Start of DATA SECTION
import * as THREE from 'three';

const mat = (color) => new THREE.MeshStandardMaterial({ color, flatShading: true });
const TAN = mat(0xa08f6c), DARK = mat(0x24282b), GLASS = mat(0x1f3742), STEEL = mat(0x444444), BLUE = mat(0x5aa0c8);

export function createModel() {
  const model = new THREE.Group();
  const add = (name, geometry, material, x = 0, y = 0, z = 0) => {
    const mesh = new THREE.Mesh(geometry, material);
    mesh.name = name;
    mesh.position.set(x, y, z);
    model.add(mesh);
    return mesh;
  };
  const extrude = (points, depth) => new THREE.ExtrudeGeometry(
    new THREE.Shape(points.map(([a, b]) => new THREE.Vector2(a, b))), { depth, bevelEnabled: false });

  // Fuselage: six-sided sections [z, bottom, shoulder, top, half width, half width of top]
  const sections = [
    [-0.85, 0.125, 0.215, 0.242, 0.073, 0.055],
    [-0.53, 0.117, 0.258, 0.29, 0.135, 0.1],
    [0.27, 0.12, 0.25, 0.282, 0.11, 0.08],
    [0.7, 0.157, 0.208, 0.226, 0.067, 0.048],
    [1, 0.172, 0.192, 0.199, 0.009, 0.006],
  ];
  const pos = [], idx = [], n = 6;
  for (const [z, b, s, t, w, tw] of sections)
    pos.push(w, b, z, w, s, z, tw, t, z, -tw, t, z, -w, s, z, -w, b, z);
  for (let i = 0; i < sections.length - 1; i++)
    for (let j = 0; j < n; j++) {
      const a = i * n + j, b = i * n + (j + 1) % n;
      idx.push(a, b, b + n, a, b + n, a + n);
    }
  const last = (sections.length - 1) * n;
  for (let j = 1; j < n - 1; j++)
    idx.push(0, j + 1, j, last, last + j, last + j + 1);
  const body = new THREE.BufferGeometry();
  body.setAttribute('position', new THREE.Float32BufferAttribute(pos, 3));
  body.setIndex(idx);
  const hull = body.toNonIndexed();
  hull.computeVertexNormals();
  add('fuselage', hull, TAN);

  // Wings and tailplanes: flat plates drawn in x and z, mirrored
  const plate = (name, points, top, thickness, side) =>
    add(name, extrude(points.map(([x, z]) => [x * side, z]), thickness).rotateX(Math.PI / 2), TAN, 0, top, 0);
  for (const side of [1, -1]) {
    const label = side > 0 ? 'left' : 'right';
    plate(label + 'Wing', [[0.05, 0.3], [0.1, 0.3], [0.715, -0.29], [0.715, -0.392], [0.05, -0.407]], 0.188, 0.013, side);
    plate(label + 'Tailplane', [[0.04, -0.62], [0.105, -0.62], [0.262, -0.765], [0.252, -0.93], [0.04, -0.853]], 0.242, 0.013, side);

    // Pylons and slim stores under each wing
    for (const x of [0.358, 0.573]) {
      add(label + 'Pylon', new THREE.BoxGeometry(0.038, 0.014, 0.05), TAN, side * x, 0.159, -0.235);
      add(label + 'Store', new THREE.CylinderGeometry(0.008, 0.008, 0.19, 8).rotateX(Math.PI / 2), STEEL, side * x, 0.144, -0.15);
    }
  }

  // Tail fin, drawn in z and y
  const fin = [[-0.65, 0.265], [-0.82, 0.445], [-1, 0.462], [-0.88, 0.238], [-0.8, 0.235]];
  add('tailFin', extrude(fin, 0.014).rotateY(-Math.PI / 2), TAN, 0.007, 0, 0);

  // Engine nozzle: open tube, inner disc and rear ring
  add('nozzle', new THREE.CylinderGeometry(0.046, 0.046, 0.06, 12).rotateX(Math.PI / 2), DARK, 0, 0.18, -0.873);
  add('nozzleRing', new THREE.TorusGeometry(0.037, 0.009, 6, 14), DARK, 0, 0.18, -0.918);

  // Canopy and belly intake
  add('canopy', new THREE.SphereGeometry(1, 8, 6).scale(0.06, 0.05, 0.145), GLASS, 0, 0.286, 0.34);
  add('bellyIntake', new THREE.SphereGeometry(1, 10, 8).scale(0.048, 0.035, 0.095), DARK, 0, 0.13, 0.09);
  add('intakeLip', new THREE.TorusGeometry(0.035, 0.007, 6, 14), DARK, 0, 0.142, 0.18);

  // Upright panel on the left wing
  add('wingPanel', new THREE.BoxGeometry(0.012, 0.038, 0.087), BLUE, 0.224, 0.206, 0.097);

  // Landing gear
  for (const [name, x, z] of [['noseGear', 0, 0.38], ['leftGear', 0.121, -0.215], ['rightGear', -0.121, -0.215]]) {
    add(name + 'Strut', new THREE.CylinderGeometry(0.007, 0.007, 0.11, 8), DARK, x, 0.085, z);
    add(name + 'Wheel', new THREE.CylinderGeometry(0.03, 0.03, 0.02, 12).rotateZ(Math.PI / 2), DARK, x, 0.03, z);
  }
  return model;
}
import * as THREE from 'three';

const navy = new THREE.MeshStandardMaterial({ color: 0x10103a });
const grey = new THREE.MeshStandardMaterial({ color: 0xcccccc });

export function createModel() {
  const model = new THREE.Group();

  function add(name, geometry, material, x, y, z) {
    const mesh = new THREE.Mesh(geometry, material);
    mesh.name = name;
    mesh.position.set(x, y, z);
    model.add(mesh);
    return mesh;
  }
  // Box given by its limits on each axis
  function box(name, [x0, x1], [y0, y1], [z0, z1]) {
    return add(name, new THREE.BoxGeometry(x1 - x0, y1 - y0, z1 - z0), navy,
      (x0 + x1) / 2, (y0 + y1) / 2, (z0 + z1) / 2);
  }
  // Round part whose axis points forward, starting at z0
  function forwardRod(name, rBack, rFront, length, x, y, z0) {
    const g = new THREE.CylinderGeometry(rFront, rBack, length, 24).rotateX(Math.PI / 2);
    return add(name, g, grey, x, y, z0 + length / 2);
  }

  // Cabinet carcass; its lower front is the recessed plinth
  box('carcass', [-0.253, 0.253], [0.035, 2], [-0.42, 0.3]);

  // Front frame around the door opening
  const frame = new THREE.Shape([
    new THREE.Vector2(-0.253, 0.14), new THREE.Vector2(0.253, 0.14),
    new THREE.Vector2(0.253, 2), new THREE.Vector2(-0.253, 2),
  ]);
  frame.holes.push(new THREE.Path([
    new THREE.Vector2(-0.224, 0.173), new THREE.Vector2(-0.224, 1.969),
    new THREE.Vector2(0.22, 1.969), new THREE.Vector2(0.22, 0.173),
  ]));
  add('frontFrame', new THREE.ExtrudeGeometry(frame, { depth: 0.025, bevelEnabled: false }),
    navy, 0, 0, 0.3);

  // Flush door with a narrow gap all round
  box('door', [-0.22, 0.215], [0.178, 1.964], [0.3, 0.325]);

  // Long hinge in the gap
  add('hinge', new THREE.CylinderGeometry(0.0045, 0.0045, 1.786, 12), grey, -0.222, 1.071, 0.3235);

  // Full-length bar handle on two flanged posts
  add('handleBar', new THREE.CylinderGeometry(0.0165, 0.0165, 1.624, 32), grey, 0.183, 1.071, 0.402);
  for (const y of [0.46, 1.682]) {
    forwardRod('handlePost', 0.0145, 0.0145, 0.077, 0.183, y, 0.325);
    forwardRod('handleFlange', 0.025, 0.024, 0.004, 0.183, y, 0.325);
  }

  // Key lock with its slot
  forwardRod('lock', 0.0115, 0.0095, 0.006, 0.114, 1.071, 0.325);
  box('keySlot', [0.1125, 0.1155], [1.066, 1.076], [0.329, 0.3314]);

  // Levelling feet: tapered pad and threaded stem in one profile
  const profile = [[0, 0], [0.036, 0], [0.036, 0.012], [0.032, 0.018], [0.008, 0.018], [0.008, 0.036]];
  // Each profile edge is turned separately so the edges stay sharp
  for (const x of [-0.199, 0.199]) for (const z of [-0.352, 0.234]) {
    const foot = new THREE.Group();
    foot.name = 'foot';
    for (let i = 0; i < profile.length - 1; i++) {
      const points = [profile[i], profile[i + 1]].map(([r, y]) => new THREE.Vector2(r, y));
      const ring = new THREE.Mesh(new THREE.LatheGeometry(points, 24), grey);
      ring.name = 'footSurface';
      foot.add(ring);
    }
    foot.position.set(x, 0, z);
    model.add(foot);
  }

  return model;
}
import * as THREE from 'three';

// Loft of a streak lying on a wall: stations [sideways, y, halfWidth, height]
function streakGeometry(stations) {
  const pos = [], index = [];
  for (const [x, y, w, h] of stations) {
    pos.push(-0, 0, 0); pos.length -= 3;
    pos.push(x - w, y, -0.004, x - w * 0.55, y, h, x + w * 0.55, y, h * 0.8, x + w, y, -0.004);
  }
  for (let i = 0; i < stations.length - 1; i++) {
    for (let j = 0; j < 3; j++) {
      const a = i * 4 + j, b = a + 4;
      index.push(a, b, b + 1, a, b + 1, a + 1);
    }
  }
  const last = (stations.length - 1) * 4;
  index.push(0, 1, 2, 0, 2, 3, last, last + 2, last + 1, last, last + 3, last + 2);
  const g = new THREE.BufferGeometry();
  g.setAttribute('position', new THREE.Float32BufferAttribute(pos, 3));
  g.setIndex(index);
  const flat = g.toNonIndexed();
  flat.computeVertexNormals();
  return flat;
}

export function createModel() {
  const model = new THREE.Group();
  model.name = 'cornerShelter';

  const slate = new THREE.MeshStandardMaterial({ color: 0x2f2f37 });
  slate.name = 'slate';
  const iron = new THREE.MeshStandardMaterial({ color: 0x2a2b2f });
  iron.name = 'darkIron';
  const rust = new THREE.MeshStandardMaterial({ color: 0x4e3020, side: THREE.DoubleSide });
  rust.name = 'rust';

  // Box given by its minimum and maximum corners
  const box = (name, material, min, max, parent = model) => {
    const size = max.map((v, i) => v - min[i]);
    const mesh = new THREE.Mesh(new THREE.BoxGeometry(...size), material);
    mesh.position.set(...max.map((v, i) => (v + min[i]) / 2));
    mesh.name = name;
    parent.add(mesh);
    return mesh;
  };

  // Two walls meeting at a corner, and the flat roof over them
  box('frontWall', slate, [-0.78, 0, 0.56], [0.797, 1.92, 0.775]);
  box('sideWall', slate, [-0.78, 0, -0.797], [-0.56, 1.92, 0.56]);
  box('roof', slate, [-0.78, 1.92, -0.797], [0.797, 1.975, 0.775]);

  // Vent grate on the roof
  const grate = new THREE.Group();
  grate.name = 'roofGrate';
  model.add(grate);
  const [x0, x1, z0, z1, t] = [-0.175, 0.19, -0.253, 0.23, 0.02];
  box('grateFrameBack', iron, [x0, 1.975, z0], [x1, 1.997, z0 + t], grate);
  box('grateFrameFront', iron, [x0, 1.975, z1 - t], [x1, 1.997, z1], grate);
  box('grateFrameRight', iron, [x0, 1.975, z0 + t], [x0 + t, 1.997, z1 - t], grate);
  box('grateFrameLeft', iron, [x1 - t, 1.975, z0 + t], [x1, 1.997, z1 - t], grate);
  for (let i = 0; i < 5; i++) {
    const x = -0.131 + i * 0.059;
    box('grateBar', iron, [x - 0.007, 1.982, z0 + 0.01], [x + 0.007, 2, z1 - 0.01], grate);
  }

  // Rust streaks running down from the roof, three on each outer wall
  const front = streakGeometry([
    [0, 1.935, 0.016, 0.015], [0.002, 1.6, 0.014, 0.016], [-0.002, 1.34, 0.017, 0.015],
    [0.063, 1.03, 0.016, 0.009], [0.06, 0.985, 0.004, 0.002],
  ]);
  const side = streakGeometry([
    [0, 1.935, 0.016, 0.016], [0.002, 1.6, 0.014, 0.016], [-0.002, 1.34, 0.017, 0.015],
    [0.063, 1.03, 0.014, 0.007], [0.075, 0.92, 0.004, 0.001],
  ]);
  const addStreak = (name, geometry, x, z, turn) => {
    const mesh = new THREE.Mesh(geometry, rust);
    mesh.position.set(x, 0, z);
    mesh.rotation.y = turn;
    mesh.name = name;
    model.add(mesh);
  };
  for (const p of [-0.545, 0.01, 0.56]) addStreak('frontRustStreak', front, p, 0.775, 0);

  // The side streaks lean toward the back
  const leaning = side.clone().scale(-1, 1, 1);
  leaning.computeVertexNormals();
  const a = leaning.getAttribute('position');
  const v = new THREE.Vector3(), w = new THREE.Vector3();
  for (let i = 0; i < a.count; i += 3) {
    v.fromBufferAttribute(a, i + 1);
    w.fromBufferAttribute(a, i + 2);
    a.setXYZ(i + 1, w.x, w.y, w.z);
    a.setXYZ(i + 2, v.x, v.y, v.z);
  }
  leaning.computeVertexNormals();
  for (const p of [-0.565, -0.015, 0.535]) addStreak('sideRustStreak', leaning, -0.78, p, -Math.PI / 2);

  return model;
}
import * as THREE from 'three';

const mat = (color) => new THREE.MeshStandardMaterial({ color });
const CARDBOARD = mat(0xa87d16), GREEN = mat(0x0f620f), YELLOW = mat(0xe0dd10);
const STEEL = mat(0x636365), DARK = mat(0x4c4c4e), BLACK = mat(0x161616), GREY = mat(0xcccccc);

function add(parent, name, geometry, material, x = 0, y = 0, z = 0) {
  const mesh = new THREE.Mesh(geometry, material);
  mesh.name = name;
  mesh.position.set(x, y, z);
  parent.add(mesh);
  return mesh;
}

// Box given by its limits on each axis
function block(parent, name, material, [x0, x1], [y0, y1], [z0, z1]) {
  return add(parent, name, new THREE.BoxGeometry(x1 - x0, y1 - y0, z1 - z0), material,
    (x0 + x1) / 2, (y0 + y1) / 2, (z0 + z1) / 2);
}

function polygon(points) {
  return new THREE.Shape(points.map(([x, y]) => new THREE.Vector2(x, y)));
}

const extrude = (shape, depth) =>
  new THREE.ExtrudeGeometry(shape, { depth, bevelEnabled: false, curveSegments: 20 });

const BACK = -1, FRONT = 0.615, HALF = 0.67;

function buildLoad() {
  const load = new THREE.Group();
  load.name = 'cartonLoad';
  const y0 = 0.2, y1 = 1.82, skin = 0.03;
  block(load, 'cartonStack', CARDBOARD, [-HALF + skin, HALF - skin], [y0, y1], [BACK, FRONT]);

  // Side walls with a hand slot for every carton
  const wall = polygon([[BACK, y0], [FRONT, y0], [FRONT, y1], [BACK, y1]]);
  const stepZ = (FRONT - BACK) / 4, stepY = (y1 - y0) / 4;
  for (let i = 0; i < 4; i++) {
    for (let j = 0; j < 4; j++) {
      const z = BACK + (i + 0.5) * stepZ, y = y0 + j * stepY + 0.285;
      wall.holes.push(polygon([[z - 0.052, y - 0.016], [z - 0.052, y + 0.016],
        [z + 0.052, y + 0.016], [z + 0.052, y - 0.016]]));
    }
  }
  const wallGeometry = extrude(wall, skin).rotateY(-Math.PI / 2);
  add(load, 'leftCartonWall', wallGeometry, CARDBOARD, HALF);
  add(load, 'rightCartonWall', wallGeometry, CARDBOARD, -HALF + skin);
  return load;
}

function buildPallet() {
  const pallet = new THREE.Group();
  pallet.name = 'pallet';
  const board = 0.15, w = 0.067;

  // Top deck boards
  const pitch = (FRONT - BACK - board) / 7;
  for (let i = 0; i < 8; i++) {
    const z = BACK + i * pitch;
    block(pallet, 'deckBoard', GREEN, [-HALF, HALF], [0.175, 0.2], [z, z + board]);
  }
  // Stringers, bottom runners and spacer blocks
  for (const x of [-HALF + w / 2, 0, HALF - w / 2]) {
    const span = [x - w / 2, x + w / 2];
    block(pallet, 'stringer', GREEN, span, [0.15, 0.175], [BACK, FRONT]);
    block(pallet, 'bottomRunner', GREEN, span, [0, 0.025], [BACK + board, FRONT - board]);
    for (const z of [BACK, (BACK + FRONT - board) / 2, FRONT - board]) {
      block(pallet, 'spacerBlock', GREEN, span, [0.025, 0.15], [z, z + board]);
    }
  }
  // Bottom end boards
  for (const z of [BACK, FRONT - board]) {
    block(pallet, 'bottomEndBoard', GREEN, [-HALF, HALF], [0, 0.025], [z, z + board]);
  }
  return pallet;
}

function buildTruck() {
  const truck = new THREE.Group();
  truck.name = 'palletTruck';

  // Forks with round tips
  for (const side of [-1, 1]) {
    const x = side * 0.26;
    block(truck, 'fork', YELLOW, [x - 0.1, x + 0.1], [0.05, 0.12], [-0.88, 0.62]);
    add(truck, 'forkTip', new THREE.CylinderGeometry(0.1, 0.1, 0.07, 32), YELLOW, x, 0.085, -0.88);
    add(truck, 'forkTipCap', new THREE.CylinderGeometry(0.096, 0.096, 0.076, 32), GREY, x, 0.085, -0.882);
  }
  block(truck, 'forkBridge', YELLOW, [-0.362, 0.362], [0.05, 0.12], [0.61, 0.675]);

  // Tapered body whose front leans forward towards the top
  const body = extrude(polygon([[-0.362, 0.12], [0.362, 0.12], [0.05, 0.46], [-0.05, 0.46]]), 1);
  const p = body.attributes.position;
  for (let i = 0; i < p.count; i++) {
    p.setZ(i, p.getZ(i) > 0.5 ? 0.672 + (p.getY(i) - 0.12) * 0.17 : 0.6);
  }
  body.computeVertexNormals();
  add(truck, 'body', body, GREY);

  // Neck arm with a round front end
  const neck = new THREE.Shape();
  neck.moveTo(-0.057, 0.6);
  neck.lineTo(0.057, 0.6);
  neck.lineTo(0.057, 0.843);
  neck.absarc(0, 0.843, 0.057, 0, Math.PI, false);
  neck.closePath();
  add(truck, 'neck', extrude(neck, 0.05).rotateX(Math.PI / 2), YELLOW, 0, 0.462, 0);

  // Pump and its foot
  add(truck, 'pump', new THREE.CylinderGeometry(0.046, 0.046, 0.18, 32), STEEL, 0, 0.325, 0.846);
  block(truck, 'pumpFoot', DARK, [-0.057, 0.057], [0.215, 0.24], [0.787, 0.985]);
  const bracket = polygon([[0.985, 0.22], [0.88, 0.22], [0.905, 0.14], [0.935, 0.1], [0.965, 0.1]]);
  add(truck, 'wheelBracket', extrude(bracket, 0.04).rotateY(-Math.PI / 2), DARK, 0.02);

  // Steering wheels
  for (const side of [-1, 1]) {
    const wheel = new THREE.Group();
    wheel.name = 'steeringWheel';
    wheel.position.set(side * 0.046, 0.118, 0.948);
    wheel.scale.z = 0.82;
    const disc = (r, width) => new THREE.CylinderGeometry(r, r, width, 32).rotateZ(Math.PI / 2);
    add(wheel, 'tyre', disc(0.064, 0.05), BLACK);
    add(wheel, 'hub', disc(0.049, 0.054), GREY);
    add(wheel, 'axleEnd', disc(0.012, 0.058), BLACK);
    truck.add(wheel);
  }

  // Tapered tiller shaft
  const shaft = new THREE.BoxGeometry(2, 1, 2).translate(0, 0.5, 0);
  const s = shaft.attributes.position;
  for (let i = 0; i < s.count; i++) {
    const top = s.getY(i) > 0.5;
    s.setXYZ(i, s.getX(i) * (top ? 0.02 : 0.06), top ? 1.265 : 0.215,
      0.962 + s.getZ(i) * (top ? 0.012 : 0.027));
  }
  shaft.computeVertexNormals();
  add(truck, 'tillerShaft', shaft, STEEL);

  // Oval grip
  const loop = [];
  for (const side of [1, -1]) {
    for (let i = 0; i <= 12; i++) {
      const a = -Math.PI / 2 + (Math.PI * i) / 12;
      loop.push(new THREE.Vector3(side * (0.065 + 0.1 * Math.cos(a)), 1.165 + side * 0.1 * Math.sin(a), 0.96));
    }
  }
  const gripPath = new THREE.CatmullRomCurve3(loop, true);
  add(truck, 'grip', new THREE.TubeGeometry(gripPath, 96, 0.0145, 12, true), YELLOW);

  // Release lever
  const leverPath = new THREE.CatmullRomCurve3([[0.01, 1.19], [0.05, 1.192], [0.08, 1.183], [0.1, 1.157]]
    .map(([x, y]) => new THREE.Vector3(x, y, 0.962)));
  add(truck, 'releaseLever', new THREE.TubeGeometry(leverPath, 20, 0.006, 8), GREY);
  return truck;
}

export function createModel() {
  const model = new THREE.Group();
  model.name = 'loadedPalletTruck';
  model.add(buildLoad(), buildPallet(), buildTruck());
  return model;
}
End of DATA SECTION
The answer should be all lines from the entries above that hold the word "MeshStandardMaterial".

const mat = (color) => new THREE.MeshStandardMaterial({ color, flatShading: true });
const navy = new THREE.MeshStandardMaterial({ color: 0x10103a });
const grey = new THREE.MeshStandardMaterial({ color: 0xcccccc });
  const slate = new THREE.MeshStandardMaterial({ color: 0x2f2f37 });
  const iron = new THREE.MeshStandardMaterial({ color: 0x2a2b2f });
  const rust = new THREE.MeshStandardMaterial({ color: 0x4e3020, side: THREE.DoubleSide });
const mat = (color) => new THREE.MeshStandardMaterial({ color });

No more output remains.